● **Work item**
Among the entries below, please repeat exactly and only the lines from the line containing "box('bottomPanel', -1 +" to the line containing "shape.holes.push(hole);", both lines included.

● **Stored records**
——
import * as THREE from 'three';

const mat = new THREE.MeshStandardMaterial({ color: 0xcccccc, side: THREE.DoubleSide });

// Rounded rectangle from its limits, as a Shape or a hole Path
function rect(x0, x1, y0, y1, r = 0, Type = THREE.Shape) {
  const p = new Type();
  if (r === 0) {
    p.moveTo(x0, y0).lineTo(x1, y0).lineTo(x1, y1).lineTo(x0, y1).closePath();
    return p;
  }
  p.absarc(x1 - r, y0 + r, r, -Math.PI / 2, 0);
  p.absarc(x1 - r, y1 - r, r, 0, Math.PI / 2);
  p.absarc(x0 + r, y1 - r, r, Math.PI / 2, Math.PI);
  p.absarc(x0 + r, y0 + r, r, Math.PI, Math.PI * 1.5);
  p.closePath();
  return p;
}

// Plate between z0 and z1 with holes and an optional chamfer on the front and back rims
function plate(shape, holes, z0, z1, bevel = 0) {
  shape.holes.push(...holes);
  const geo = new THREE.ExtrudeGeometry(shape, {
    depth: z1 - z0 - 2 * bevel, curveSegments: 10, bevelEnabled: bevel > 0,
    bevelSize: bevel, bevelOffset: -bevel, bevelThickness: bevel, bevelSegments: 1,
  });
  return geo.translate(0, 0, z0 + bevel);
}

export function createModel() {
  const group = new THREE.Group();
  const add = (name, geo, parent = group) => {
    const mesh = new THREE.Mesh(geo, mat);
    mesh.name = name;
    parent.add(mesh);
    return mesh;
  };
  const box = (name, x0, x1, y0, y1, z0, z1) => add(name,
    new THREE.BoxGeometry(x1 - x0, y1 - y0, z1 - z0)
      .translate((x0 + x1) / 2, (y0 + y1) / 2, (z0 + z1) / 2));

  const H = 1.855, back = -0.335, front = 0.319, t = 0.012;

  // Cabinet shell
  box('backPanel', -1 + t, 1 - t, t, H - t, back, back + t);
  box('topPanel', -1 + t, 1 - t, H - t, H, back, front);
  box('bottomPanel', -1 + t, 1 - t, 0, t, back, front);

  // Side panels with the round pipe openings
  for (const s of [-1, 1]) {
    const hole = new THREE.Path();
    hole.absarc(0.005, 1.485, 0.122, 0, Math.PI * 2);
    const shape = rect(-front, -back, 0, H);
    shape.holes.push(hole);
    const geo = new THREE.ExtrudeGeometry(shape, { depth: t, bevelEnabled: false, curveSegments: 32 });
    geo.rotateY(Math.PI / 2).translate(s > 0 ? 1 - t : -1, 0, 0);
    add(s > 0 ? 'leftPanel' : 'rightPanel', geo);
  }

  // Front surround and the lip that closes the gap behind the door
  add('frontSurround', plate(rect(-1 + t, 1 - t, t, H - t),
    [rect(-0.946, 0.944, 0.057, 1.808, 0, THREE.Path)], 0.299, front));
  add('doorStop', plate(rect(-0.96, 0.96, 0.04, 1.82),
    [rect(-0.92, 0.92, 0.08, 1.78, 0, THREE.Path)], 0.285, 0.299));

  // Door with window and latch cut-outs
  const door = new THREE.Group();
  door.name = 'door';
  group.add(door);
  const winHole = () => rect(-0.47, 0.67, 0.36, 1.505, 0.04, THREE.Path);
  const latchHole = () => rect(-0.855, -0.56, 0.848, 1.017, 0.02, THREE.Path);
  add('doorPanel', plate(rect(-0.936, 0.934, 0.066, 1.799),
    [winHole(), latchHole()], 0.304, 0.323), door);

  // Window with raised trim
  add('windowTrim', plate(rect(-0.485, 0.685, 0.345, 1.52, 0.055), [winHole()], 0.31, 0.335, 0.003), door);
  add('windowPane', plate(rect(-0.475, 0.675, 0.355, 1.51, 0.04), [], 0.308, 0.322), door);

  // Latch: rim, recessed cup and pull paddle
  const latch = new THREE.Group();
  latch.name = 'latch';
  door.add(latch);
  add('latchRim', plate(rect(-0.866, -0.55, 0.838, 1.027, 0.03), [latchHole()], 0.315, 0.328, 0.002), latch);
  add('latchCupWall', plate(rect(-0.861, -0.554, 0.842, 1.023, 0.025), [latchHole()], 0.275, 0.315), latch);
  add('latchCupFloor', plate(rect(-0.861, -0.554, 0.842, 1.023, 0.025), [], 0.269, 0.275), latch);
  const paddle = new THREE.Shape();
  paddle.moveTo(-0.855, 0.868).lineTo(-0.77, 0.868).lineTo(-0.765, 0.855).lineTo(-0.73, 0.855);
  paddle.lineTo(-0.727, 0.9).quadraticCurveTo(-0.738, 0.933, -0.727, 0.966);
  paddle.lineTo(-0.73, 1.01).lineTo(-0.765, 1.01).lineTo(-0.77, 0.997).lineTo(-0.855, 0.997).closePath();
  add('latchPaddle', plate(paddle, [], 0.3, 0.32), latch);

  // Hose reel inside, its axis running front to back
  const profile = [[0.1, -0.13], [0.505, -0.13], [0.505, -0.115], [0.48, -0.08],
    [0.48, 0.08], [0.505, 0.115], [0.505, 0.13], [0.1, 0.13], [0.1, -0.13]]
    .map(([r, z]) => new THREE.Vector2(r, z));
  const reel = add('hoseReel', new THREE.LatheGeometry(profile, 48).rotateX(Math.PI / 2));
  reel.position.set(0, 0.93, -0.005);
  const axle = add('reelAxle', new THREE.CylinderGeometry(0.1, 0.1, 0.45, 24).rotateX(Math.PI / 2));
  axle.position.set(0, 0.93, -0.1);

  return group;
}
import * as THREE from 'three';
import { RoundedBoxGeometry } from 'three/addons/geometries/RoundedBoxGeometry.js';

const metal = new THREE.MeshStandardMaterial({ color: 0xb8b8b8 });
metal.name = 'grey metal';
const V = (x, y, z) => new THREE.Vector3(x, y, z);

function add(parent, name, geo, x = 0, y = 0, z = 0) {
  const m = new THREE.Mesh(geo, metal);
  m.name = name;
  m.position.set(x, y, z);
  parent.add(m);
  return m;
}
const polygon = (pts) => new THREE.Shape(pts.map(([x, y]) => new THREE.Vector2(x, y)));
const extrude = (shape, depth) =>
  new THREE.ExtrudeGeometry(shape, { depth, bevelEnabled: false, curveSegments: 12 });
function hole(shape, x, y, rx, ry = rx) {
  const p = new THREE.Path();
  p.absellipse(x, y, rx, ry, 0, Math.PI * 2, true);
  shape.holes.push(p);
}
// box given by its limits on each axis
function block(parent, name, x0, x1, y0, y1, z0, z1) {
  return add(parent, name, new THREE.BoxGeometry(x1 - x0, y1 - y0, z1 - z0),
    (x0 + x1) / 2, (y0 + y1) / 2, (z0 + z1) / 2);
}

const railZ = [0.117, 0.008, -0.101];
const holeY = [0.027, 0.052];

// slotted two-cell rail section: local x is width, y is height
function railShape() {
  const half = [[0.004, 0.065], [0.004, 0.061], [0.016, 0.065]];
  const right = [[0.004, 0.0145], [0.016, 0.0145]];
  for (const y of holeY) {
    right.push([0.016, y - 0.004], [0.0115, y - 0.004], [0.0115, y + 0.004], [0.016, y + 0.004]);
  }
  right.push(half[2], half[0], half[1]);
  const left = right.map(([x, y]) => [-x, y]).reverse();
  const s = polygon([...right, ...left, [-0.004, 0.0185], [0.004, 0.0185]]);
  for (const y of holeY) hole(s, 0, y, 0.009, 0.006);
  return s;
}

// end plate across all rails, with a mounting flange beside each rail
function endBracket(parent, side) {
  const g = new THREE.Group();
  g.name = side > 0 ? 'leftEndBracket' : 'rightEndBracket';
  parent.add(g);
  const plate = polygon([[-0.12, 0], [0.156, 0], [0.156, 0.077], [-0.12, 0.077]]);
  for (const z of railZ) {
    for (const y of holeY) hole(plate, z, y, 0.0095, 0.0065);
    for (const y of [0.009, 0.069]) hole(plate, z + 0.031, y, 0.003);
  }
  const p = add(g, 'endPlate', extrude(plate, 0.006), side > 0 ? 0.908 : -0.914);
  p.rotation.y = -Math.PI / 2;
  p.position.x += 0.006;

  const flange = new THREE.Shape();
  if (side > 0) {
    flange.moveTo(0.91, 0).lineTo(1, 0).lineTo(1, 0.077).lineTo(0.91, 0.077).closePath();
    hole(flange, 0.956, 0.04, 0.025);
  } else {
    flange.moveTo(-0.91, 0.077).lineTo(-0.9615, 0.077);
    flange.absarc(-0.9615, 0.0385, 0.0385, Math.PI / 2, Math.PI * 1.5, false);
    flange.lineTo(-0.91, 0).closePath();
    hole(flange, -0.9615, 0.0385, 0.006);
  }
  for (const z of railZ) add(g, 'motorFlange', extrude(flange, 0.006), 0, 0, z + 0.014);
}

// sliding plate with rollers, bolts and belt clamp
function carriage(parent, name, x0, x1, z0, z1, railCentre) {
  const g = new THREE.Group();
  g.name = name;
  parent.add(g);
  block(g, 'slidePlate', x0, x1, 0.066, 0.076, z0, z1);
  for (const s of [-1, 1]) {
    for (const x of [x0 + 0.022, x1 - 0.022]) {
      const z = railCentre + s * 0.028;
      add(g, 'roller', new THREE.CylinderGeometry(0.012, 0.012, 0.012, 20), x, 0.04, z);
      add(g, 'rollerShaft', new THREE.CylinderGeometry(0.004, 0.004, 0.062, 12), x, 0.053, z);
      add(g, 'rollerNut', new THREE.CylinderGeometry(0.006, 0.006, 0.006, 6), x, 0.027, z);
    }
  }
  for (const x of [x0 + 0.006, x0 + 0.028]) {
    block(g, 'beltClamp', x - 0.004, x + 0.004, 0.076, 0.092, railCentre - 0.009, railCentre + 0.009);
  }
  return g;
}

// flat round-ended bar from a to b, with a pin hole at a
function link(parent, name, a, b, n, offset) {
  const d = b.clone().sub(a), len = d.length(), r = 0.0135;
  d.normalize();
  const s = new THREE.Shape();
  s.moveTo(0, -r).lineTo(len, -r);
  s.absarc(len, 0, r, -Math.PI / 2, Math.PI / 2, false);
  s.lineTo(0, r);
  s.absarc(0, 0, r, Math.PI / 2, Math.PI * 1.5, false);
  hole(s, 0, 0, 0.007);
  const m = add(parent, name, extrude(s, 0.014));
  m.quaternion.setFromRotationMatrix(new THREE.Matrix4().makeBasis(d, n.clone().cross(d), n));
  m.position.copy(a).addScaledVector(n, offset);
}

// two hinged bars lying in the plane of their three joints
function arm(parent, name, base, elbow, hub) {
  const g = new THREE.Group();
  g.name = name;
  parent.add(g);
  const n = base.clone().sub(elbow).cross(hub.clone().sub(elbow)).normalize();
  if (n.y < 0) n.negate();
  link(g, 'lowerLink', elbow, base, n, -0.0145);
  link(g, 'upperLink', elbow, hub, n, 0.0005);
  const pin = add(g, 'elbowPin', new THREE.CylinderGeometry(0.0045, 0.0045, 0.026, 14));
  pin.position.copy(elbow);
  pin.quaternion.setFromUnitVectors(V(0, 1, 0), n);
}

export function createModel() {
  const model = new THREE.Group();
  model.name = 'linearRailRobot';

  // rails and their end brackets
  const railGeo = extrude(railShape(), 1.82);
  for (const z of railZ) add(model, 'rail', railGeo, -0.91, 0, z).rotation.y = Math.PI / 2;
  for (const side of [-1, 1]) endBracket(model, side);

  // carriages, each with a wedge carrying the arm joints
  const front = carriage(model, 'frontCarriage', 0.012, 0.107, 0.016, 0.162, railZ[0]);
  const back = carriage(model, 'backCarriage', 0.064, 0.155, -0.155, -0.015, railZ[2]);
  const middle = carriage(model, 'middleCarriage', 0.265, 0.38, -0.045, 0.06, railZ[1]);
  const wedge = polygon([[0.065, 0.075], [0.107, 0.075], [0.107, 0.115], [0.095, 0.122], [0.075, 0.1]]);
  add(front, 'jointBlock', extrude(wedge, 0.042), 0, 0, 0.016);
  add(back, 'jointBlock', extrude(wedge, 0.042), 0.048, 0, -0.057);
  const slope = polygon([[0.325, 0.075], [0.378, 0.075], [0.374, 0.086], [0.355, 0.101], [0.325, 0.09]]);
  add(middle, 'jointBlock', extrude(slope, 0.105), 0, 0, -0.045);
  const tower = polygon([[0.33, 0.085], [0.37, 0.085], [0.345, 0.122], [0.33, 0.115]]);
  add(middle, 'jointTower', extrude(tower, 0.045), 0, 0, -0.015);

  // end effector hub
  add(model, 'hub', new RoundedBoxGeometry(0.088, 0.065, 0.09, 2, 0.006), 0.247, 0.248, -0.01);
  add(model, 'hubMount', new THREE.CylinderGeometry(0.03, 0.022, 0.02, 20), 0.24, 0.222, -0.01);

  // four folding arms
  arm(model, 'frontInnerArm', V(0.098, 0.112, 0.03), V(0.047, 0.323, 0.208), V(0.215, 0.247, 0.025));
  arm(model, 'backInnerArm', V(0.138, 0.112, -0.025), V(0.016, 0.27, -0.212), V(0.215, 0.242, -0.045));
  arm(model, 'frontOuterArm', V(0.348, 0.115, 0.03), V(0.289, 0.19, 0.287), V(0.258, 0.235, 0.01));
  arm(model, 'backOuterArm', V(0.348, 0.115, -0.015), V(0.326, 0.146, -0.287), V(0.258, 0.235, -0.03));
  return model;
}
——
● **Answer for the task**
  box('bottomPanel', -1 + t, 1 - t, 0, t, back, front);

  // Side panels with the round pipe openings
  for (const s of [-1, 1]) {
    const hole = new THREE.Path();
    hole.absarc(0.005, 1.485, 0.122, 0, Math.PI * 2);
    const shape = rect(-front, -back, 0, H);
    shape.holes.push(hole);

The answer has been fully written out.